• **EXERCISE GOAL**: Please reproduce, exactly and in full, the lines running from the one that contains "mat.use_nodes = True" to the end of the entries.
═════ MATERIAL FOR THIS EXERCISE ═════
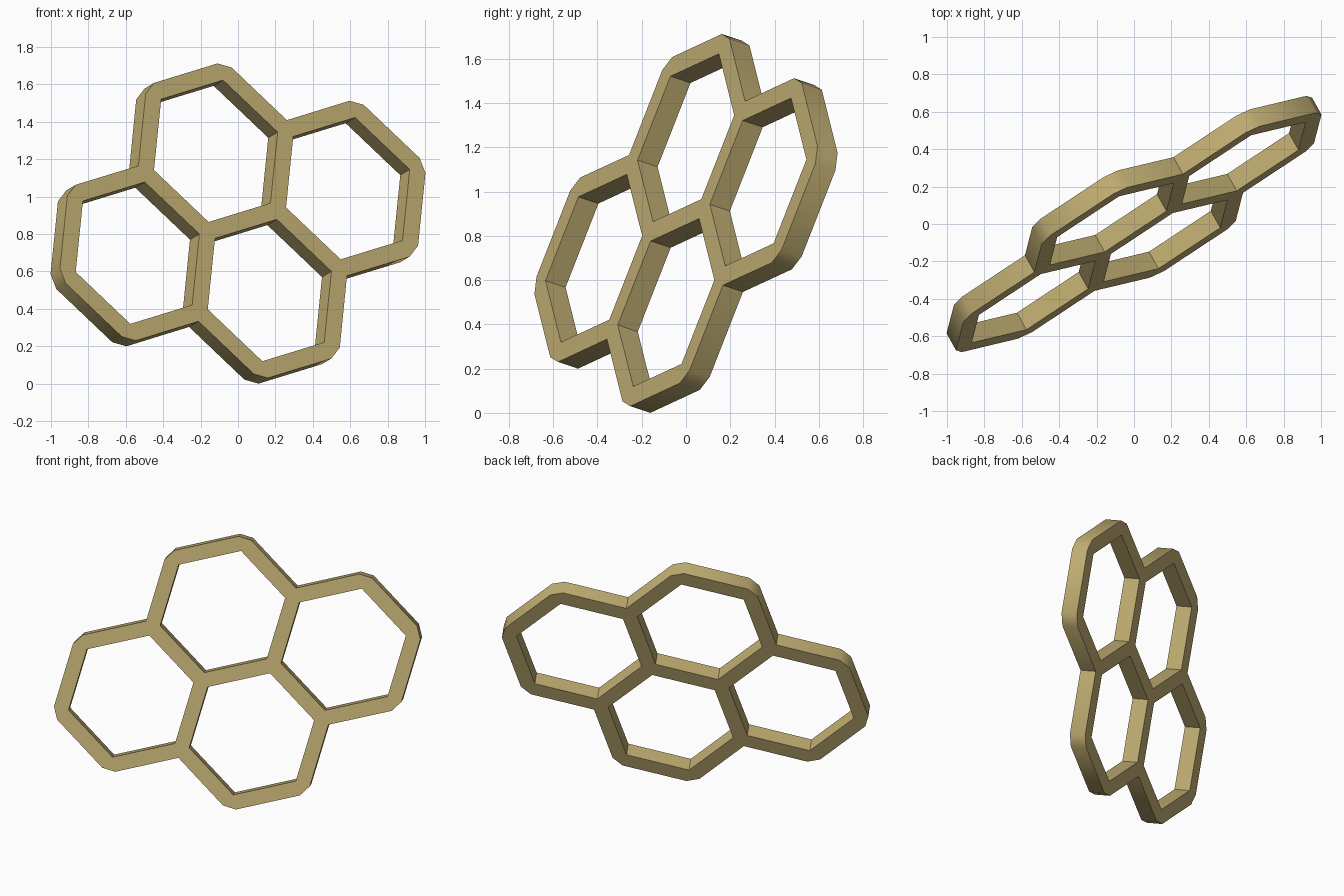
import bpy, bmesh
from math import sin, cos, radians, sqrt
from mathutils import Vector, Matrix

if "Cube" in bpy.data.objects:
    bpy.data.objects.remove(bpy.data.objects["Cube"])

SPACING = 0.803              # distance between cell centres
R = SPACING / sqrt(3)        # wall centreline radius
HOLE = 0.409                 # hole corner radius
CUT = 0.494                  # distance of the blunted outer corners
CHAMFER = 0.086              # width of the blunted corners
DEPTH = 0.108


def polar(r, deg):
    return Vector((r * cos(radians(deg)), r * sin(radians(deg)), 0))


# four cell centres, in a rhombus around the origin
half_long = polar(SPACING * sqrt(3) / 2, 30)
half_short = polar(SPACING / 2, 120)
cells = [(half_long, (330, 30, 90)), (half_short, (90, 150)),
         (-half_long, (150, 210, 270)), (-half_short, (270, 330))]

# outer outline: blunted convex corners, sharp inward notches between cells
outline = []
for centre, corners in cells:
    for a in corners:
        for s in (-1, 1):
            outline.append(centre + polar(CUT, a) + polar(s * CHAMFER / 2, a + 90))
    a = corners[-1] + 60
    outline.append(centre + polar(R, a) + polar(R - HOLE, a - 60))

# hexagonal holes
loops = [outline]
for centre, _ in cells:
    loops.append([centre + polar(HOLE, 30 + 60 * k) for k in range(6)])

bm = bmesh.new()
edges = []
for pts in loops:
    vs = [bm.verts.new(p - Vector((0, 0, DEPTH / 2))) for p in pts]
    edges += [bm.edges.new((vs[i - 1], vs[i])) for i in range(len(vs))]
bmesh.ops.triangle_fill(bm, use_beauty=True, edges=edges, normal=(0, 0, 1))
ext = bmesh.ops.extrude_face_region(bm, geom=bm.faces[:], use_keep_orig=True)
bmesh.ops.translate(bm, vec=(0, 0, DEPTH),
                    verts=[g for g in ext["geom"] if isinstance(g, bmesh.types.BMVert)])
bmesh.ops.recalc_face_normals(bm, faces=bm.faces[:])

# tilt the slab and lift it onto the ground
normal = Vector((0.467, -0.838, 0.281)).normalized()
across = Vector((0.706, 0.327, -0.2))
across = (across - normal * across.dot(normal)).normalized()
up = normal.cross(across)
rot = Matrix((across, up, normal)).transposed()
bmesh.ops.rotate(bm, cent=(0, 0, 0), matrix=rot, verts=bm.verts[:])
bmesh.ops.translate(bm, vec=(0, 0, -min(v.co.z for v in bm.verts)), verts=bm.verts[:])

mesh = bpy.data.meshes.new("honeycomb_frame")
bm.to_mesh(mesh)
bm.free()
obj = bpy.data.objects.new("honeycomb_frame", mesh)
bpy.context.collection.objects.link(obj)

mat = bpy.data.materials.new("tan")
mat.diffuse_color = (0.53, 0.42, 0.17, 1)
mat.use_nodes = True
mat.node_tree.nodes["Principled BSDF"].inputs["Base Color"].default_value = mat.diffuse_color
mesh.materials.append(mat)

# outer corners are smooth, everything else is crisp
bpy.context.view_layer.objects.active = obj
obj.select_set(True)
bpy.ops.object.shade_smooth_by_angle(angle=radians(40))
═════
• **RESPONSE**:
mat.use_nodes = True
mat.node_tree.nodes["Principled BSDF"].inputs["Base Color"].default_value = mat.diffuse_color
mesh.materials.append(mat)

# outer corners are smooth, everything else is crisp
bpy.context.view_layer.objects.active = obj
obj.select_set(True)
bpy.ops.object.shade_smooth_by_angle(angle=radians(40))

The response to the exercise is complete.